WHAT NEEDS TO BE DONE: Say the number of lines in the records below that hold the word "outer", and only that number.

[Collected data]
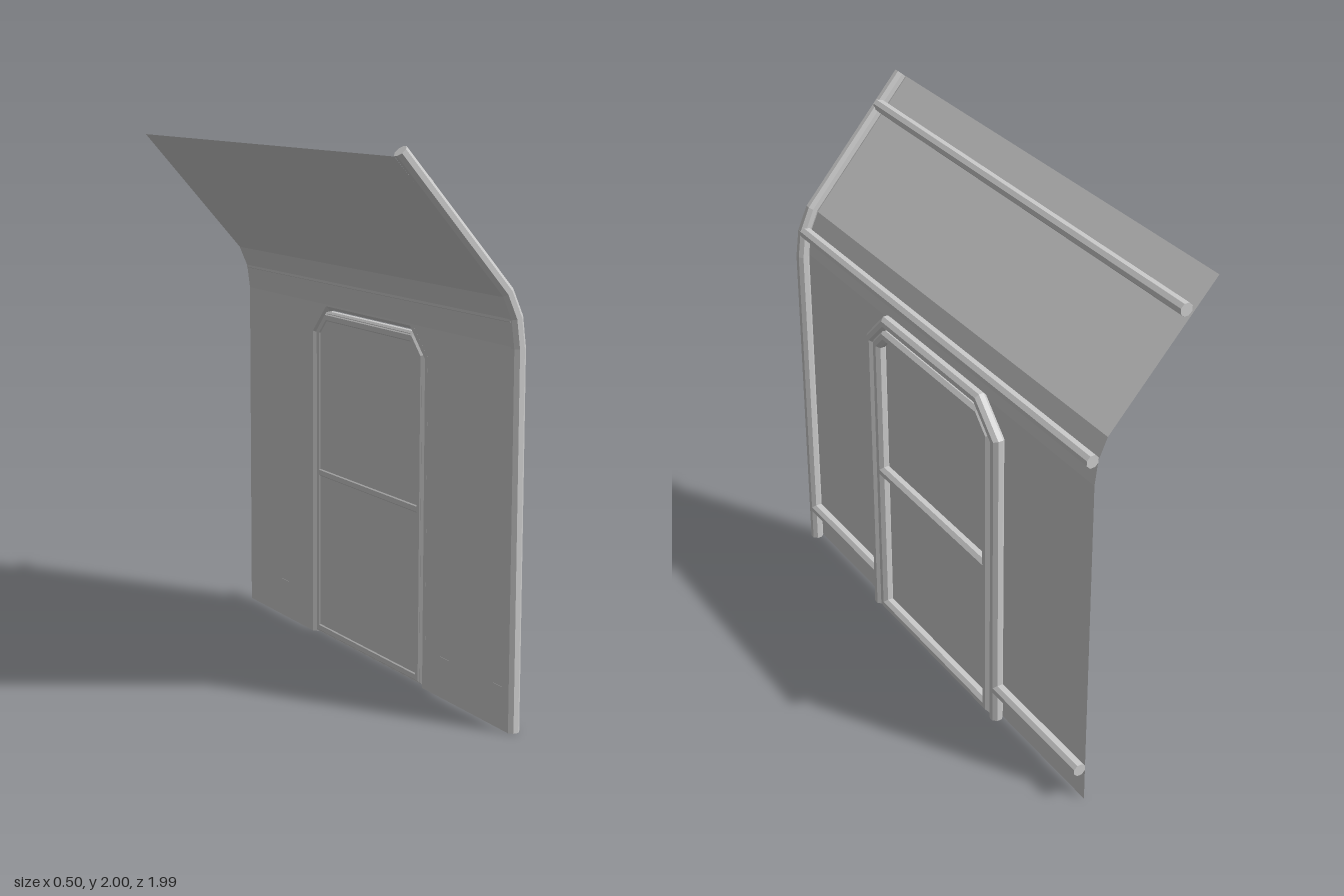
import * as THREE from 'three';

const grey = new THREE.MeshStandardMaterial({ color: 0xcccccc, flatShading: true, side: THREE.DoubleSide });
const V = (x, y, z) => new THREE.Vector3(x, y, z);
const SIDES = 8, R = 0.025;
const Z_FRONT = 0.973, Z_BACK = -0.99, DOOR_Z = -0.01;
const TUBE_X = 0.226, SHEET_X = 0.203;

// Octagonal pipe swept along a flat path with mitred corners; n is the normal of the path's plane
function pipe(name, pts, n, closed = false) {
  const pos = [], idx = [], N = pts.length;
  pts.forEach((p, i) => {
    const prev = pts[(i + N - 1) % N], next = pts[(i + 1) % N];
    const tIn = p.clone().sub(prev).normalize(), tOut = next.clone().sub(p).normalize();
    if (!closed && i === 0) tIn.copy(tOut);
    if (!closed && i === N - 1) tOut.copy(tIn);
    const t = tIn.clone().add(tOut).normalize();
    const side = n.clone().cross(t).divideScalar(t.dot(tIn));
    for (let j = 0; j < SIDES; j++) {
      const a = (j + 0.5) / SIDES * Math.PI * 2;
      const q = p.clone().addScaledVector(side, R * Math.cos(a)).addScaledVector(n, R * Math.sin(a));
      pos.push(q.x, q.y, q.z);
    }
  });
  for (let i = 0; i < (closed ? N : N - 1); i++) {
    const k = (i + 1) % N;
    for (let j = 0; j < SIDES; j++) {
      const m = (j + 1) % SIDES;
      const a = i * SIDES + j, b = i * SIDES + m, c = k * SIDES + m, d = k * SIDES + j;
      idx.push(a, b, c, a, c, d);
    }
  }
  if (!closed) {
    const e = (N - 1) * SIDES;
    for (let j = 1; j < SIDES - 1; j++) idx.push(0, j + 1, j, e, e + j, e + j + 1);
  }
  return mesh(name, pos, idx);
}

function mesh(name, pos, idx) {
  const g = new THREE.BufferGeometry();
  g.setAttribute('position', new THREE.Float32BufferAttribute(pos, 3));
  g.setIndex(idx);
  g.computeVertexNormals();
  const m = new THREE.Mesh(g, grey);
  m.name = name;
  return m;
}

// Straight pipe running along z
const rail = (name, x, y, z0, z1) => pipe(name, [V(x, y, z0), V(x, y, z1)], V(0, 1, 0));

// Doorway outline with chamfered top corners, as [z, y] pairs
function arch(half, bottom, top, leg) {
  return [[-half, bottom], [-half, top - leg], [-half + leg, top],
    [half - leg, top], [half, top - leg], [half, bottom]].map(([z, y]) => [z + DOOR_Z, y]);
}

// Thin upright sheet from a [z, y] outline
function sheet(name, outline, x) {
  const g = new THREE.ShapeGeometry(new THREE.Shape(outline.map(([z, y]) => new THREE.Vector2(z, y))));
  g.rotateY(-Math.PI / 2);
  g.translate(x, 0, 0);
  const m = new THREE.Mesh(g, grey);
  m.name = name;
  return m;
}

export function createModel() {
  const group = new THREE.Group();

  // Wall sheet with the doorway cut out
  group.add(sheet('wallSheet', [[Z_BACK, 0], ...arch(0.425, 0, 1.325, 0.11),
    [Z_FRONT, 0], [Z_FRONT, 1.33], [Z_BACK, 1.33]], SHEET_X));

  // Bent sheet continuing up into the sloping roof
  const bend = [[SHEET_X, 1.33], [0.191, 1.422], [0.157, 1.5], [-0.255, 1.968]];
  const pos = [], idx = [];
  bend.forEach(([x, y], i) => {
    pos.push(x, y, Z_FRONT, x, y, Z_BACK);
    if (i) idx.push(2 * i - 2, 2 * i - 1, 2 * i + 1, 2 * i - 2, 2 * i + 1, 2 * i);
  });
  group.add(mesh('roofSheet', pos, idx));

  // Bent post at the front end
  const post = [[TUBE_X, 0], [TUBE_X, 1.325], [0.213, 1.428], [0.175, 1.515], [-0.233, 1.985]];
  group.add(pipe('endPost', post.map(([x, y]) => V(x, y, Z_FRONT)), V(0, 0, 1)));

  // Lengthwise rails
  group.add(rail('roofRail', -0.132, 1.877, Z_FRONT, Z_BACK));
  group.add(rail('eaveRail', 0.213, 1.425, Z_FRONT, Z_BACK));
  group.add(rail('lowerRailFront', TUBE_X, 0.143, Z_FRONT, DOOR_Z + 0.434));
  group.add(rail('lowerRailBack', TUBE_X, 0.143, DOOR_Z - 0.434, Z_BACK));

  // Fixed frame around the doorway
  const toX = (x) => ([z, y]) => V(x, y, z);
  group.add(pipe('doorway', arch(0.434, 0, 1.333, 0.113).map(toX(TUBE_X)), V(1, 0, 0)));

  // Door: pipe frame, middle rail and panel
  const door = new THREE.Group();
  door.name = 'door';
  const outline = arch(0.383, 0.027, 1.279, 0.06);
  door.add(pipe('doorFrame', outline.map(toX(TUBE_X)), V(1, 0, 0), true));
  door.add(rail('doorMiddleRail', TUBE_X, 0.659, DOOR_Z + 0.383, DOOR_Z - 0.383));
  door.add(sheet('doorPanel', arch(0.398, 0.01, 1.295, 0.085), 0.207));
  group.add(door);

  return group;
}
--
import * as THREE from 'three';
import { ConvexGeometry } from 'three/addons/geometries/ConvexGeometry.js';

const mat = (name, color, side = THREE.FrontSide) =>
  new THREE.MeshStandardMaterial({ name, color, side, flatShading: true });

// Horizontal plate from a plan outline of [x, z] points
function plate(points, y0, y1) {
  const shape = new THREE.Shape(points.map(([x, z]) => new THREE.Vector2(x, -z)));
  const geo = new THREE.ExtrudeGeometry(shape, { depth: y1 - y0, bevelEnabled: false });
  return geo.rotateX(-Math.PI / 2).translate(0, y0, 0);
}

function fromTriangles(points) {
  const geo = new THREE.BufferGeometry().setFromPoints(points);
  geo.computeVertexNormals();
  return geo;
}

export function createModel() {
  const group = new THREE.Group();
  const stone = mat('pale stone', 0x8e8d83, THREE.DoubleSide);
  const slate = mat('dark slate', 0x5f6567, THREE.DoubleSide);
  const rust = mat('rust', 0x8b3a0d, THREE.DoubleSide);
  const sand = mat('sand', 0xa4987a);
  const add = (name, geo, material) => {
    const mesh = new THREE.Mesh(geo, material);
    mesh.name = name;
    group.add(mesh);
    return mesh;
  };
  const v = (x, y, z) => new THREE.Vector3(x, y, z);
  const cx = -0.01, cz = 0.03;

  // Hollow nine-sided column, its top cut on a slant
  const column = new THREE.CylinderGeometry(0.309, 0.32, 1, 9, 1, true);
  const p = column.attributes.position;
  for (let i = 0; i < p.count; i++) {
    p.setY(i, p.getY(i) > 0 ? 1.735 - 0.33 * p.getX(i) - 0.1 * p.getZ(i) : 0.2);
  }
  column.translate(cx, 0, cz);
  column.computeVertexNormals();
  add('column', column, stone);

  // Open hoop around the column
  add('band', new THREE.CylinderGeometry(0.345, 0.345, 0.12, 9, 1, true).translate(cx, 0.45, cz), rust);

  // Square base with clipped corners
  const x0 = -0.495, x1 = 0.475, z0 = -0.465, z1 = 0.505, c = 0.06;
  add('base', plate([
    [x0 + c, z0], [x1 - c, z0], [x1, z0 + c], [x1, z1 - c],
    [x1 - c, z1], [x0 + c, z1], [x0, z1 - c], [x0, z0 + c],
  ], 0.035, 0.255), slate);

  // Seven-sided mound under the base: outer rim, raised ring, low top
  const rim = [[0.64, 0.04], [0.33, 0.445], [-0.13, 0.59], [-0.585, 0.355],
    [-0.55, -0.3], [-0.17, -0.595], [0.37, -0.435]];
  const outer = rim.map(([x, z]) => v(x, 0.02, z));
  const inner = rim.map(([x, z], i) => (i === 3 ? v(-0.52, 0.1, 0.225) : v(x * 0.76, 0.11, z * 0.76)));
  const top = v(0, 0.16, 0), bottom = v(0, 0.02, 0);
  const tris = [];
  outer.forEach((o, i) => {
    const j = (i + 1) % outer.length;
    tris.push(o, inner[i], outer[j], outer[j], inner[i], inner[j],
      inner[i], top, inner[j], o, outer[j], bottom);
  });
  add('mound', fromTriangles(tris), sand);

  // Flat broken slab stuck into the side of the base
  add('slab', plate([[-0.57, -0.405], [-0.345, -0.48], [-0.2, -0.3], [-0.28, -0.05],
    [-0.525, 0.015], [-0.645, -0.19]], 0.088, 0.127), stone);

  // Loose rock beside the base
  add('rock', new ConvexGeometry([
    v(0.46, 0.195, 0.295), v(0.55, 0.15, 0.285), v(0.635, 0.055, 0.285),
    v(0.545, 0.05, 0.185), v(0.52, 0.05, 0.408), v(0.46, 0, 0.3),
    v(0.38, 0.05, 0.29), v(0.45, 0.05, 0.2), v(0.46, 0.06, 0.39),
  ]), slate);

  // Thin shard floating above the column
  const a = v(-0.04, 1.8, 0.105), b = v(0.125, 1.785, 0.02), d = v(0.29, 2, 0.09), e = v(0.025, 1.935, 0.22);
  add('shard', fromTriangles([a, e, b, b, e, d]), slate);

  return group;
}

RESULT BELOW: 6